**REQUIREMENT:**
Exactness is required. Restate every entry as written.

**DATASET CONTENT:**
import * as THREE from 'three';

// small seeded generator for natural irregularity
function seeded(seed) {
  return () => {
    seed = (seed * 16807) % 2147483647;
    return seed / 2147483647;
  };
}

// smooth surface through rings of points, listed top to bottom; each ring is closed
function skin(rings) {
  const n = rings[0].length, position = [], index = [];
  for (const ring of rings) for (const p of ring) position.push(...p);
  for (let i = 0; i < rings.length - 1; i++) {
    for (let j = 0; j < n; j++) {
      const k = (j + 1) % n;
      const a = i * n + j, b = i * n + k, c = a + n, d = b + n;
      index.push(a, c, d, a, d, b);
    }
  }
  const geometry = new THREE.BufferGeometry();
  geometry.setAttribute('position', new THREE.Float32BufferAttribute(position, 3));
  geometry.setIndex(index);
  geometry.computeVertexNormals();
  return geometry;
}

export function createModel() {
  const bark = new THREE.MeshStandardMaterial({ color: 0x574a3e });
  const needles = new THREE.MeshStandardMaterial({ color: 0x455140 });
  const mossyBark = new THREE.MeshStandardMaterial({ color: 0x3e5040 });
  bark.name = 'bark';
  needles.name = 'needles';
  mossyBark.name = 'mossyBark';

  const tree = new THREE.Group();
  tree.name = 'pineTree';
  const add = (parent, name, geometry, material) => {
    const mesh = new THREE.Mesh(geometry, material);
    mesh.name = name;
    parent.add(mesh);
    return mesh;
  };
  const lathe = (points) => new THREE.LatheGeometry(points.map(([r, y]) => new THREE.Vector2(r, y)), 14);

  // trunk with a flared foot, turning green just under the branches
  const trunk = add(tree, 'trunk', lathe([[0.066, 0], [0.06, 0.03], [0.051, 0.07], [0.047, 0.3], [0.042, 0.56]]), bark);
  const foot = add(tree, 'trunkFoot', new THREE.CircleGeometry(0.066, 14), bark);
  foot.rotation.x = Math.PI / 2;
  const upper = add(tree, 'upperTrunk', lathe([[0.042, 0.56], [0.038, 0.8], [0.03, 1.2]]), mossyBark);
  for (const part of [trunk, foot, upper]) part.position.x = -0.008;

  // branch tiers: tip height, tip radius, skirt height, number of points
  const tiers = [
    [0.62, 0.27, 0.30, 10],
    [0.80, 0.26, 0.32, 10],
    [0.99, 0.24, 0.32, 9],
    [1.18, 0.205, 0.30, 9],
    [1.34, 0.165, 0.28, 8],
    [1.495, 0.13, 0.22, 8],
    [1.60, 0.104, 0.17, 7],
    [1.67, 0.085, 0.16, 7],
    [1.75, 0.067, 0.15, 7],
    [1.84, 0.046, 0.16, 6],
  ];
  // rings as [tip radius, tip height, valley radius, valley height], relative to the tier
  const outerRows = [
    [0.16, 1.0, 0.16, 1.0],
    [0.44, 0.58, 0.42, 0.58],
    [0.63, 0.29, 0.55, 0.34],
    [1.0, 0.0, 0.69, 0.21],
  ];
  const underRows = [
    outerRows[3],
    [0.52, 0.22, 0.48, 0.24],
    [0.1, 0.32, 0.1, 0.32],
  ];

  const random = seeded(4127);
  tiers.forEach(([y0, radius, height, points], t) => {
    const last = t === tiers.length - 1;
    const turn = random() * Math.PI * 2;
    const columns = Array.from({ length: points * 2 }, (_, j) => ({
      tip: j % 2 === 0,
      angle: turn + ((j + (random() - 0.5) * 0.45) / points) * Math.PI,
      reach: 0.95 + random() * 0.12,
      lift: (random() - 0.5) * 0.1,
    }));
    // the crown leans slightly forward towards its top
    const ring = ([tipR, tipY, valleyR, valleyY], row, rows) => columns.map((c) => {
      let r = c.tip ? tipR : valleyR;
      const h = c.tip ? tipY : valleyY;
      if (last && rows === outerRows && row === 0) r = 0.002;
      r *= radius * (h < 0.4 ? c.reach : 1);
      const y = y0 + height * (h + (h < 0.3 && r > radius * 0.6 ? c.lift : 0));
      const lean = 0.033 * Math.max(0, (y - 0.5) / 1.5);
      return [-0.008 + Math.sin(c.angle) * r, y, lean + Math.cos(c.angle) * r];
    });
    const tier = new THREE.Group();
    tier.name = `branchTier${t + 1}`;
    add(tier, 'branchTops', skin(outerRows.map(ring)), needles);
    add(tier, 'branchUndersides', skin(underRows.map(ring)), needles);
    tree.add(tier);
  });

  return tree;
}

**RESPONSE BELOW:**
import * as THREE from 'three';

// small seeded generator for natural irregularity
function seeded(seed) {
  return () => {
    seed = (seed * 16807) % 2147483647;
    return seed / 2147483647;
  };
}

// smooth surface through rings of points, listed top to bottom; each ring is closed
function skin(rings) {
  const n = rings[0].length, position = [], index = [];
  for (const ring of rings) for (const p of ring) position.push(...p);
  for (let i = 0; i < rings.length - 1; i++) {
    for (let j = 0; j < n; j++) {
      const k = (j + 1) % n;
      const a = i * n + j, b = i * n + k, c = a + n, d = b + n;
      index.push(a, c, d, a, d, b);
    }
  }
  const geometry = new THREE.BufferGeometry();
  geometry.setAttribute('position', new THREE.Float32BufferAttribute(position, 3));
  geometry.setIndex(index);
  geometry.computeVertexNormals();
  return geometry;
}

export function createModel() {
  const bark = new THREE.MeshStandardMaterial({ color: 0x574a3e });
  const needles = new THREE.MeshStandardMaterial({ color: 0x455140 });
  const mossyBark = new THREE.MeshStandardMaterial({ color: 0x3e5040 });
  bark.name = 'bark';
  needles.name = 'needles';
  mossyBark.name = 'mossyBark';

  const tree = new THREE.Group();
  tree.name = 'pineTree';
  const add = (parent, name, geometry, material) => {
    const mesh = new THREE.Mesh(geometry, material);
    mesh.name = name;
    parent.add(mesh);
    return mesh;
  };
  const lathe = (points) => new THREE.LatheGeometry(points.map(([r, y]) => new THREE.Vector2(r, y)), 14);

  // trunk with a flared foot, turning green just under the branches
  const trunk = add(tree, 'trunk', lathe([[0.066, 0], [0.06, 0.03], [0.051, 0.07], [0.047, 0.3], [0.042, 0.56]]), bark);
  const foot = add(tree, 'trunkFoot', new THREE.CircleGeometry(0.066, 14), bark);
  foot.rotation.x = Math.PI / 2;
  const upper = add(tree, 'upperTrunk', lathe([[0.042, 0.56], [0.038, 0.8], [0.03, 1.2]]), mossyBark);
  for (const part of [trunk, foot, upper]) part.position.x = -0.008;

  // branch tiers: tip height, tip radius, skirt height, number of points
  const tiers = [
    [0.62, 0.27, 0.30, 10],
    [0.80, 0.26, 0.32, 10],
    [0.99, 0.24, 0.32, 9],
    [1.18, 0.205, 0.30, 9],
    [1.34, 0.165, 0.28, 8],
    [1.495, 0.13, 0.22, 8],
    [1.60, 0.104, 0.17, 7],
    [1.67, 0.085, 0.16, 7],
    [1.75, 0.067, 0.15, 7],
    [1.84, 0.046, 0.16, 6],
  ];
  // rings as [tip radius, tip height, valley radius, valley height], relative to the tier
  const outerRows = [
    [0.16, 1.0, 0.16, 1.0],
    [0.44, 0.58, 0.42, 0.58],
    [0.63, 0.29, 0.55, 0.34],
    [1.0, 0.0, 0.69, 0.21],
  ];
  const underRows = [
    outerRows[3],
    [0.52, 0.22, 0.48, 0.24],
    [0.1, 0.32, 0.1, 0.32],
  ];

  const random = seeded(4127);
  tiers.forEach(([y0, radius, height, points], t) => {
    const last = t === tiers.length - 1;
    const turn = random() * Math.PI * 2;
    const columns = Array.from({ length: points * 2 }, (_, j) => ({
      tip: j % 2 === 0,
      angle: turn + ((j + (random() - 0.5) * 0.45) / points) * Math.PI,
      reach: 0.95 + random() * 0.12,
      lift: (random() - 0.5) * 0.1,
    }));
    // the crown leans slightly forward towards its top
    const ring = ([tipR, tipY, valleyR, valleyY], row, rows) => columns.map((c) => {
      let r = c.tip ? tipR : valleyR;
      const h = c.tip ? tipY : valleyY;
      if (last && rows === outerRows && row === 0) r = 0.002;
      r *= radius * (h < 0.4 ? c.reach : 1);
      const y = y0 + height * (h + (h < 0.3 && r > radius * 0.6 ? c.lift : 0));
      const lean = 0.033 * Math.max(0, (y - 0.5) / 1.5);
      return [-0.008 + Math.sin(c.angle) * r, y, lean + Math.cos(c.angle) * r];
    });
    const tier = new THREE.Group();
    tier.name = `branchTier${t + 1}`;
    add(tier, 'branchTops', skin(outerRows.map(ring)), needles);
    add(tier, 'branchUndersides', skin(underRows.map(ring)), needles);
    tree.add(tier);
  });

  return tree;
}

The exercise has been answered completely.